* _PROVIDED RECORDS_
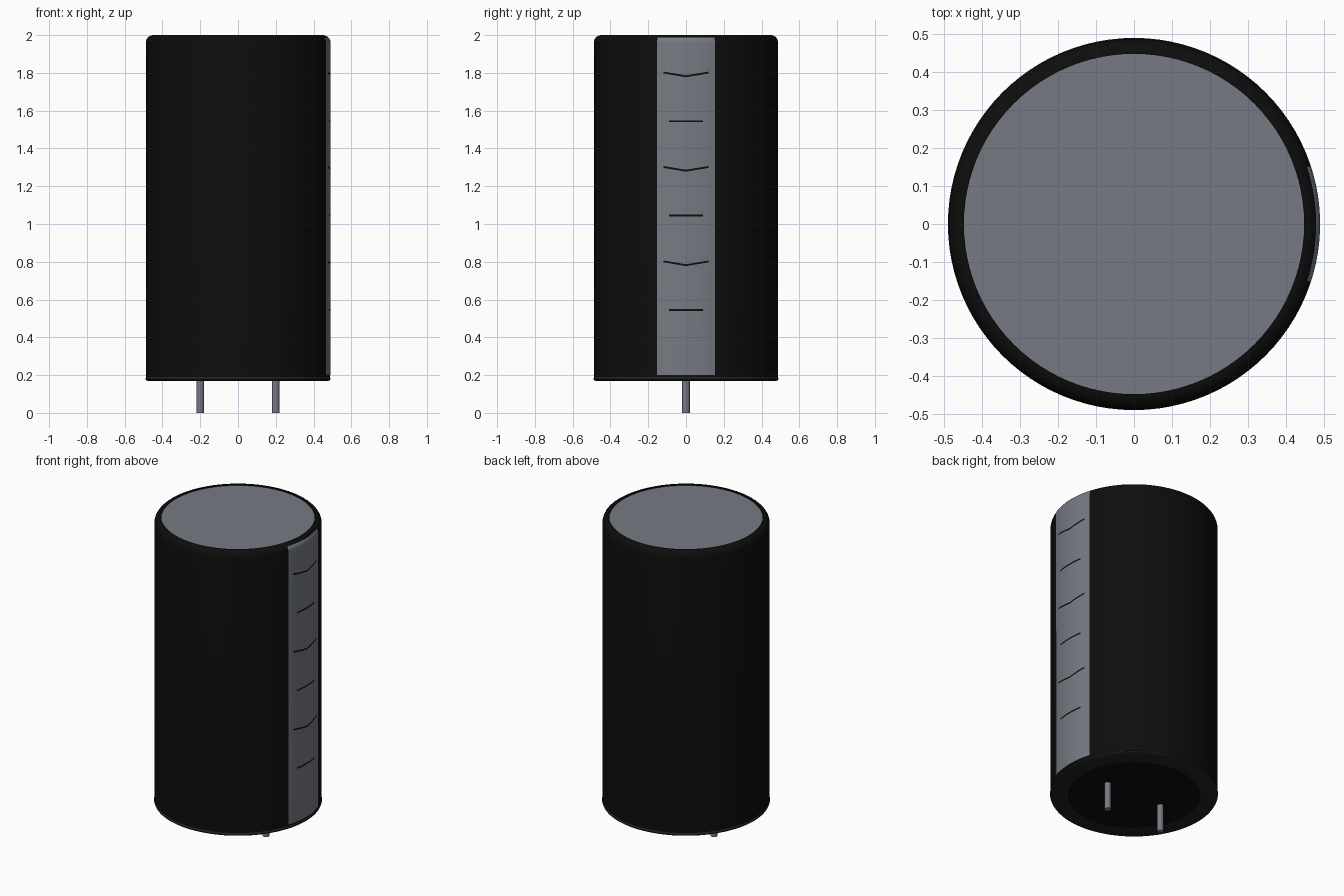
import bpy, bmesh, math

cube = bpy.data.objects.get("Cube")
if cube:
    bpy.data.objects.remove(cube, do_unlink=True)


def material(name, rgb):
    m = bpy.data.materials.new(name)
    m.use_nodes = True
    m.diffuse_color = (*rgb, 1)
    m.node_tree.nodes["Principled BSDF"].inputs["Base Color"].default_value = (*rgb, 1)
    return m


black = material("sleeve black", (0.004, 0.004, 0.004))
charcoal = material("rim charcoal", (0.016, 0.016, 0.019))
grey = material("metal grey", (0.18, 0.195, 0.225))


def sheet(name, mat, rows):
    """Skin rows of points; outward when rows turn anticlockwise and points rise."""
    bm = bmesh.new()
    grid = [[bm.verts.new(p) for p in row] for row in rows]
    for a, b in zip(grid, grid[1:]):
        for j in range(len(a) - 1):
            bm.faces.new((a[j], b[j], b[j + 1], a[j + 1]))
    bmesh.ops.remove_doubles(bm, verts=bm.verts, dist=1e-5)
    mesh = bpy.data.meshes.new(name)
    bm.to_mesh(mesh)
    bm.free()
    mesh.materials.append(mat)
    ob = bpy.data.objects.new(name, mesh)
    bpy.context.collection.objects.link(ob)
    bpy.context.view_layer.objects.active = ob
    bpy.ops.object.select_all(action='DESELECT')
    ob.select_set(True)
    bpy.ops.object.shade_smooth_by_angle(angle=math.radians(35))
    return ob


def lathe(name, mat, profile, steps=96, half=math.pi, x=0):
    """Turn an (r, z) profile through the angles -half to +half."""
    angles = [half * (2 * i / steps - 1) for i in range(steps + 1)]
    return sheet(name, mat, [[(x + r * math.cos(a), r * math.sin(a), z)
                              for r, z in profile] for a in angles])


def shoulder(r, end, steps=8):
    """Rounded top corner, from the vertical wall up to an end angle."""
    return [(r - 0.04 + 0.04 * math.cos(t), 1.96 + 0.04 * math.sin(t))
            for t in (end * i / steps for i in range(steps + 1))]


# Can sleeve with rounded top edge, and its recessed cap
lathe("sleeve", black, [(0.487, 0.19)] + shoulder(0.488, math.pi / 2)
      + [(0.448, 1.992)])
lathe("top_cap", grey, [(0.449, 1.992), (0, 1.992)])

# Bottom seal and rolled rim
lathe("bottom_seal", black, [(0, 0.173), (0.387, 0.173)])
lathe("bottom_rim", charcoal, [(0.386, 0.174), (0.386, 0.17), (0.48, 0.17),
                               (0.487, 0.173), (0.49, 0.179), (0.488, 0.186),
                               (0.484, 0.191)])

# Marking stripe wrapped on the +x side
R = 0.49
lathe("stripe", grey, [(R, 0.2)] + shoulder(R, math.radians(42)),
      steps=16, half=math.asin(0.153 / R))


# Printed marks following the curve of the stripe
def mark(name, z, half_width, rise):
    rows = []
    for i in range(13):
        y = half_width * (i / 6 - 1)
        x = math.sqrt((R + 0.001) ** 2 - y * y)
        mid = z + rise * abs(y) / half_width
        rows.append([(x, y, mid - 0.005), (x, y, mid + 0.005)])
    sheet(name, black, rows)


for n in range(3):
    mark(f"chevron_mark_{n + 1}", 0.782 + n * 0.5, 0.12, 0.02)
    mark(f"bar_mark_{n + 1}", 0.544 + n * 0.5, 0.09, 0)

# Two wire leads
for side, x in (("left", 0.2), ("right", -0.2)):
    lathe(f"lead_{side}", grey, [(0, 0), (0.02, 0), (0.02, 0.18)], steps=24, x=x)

* _REQUIRED WORK_
In the listing above, find the line with "bpy.ops.object.shade_smooth_by_angle(angle=math.radians(35))" and the line with "return sheet(name, mat, [[(x", then reproduce both and every line between them exactly.

* _WRITTEN REPLY_
    bpy.ops.object.shade_smooth_by_angle(angle=math.radians(35))
    return ob


def lathe(name, mat, profile, steps=96, half=math.pi, x=0):
    """Turn an (r, z) profile through the angles -half to +half."""
    angles = [half * (2 * i / steps - 1) for i in range(steps + 1)]
    return sheet(name, mat, [[(x + r * math.cos(a), r * math.sin(a), z)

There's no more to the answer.